Intensive Care Unit (ICU)
Intensive Care Unit is a specialized unit designed to care for critically ill or
injured patients whose conditions are life threatening and who require
comprehensive critical care and constant monitoring. We provide evidence based
specialized care to patients through state-of-the-art monitoring
systems, critical care technology, and professional expertise. Our team includes Registered Nurses,
Intensivists, Respiratory Therapists, Physical Therapists, Occupational
Therapists, Pharmacy, Dietary, Ward Clerks, Social Worker, Volunteers, Chaplain
and a Nurse Manager, who work together to provide compassionate, continuous,
individualized patient and family care.
We, in the Intensive Care Unit, value the support and comfort
that family visits provide for loved ones. Every patient’s situation is unique and our staff is committed to determine what is best for your loved one. ICU staff may need to minimize and/or restrict visitors to ensure the health and safety of each patient.
Your Responsibilities as a Visitor
• Do not visit if you have any symptoms of: coughs, colds, fever, diarrhea, flu, exposure to communicable diseases (i.e. chicken pox).
• Disinfect and wash your hands when entering and exiting the hospital and
• Follow mandatory precautions (i.e. isolation gowns and masks) as posted and
instructed by staff
• Use public washrooms located in the ICU waiting room or front
• Patient and family needs will be met on a case by case basis
• During your visit, respect the privacy and confidentiality of our patients, property, policy and safety
• Designate one family member or visitor to communicate information
about the patient's condition
• Inappropriate behavior such as verbal and/or physical abuse will not be
Other Contact Numbers
Patient Representative 705-728-9802 Ext. 44510
Spiritual and Religious Care Provider 705-722-2781 Ext. 42438
Crisis Counseling Team/Mental Health Crisis Team 705-728-5044
• Ask questions. Your nurse can help you find the
right person to answer every question
• Answer all questions as completely as possible in order to prevent unnecessary testing
• Give the doctor the name of your family physician. With your permission, they can share ideas to provide you with the best care possible
Alert the ICU staff of:
• Any over-the-counter medications, herbal remedies, medicines and alternative therapies (such as acupuncture) that you are currently using
• Allergies to dye, iodine, shellfish, radiology contrast materials, or anesthesia.
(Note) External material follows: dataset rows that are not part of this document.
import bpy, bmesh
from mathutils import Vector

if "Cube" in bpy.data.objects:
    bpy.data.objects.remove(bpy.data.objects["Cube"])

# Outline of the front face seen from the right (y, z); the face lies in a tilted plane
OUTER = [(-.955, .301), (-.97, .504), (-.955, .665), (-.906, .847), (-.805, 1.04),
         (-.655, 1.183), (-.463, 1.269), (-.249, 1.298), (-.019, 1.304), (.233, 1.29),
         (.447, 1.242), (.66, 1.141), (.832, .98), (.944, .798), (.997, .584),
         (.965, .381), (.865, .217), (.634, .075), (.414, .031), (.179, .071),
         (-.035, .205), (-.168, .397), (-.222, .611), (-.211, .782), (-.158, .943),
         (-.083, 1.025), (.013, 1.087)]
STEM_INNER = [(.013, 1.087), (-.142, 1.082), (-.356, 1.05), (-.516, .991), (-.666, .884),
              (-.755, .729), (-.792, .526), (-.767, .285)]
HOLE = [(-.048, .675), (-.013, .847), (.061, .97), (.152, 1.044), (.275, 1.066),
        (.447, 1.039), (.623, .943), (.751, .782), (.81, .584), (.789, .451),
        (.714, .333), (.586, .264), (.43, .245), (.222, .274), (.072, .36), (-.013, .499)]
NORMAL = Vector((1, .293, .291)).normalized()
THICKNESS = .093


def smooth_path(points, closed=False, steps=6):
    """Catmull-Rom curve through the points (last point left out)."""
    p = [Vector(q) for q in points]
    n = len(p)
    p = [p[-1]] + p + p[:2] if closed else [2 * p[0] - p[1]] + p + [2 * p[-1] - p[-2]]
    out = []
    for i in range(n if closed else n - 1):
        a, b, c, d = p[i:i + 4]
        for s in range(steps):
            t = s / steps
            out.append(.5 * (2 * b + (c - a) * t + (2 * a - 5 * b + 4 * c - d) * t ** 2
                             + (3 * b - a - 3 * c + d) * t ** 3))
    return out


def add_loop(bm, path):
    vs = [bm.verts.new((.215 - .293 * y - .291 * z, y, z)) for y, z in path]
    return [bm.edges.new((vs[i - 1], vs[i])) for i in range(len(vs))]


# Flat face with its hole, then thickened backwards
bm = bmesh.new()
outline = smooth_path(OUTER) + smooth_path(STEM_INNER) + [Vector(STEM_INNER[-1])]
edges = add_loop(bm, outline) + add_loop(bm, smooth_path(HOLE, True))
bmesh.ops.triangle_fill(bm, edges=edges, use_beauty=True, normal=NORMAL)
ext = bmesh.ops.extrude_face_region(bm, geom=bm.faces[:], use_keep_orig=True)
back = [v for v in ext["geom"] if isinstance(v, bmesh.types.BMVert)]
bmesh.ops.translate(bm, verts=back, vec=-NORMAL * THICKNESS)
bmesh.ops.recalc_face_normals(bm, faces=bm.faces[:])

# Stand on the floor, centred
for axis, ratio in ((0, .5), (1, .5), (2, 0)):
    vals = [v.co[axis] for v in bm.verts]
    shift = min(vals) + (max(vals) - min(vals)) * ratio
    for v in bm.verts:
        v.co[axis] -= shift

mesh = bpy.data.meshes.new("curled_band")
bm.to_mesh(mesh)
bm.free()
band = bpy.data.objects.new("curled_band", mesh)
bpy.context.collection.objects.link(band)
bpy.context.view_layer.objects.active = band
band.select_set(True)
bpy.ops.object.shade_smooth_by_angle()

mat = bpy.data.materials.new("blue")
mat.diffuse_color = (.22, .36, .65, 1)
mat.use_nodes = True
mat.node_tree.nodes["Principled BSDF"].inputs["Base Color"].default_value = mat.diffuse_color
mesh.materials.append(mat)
As well as any allergies or reactions to medications you might have had in the past
• What are the side effects I should
be aware of, and what should I do if I develop side effects?
• Are there
any foods, drinks, or activities I should avoid while on the medication?
• Will I be on this medication at home?
• Is it safe to take this
medication with my other medications or supplements?
To request or inquire about any medication, ask your nurse of the pharmacist.
Ask about your diet. If you are not eating ask:
• Why am I not
• When will I receive food?
• Should my diet change
because of my illness?
- You may ask for a dietitian’s advice while in the health centre. Check with the nurse before eating foods that visitors bring in.
For Your Safety
Because of the intravenous (IV) and other hospital equipment, do not try to get out of bed on your own. Always ask for assistance. This will help in preventing falls and injuries.
Use the call bell for any needs. Don’t wait until the last minutes to call for help. The nurse may take several minutes to answer while helping other patients.
The top side rails of your bed may be left up to help you lift yourself up in bed or to hold when trying to sit up. Never try to climb out over the top of a side rail. If the bottom rails have been raised do not try to get out between the rails or over the top. If you need help turning in bed, ask the nurse to help you turn every couple of hours. This will help in preventing bedsores. Never stay in the same position for more than 2 hours.
I Say to My Loved One?
normally however keep in mind that the patient might not be able to respond to
you. If the patent is alert, and has breathing tube in place, phrase questions
that can be answered with yes or no nods or written on paper. Occasionally, over-stimulation may temporarily affect
vital signs unfavorably. The nursing staff will instruct you on how you can be
supportive in other ways.
How Long Should I Visit?
See above for visiting hours or consult the nursing staff. In the case of young children in the ICU, having a familiar person
present or near at all times may be helpful.
Should I Bring Anything From Home?
Familiar things are often comforting; Photographs, cards,
pajamas, robes, and slippers may be helpful. Children may have a favorite
stuffed animal or blanket. however, you should check with the nurse before bringing anything into the ICU.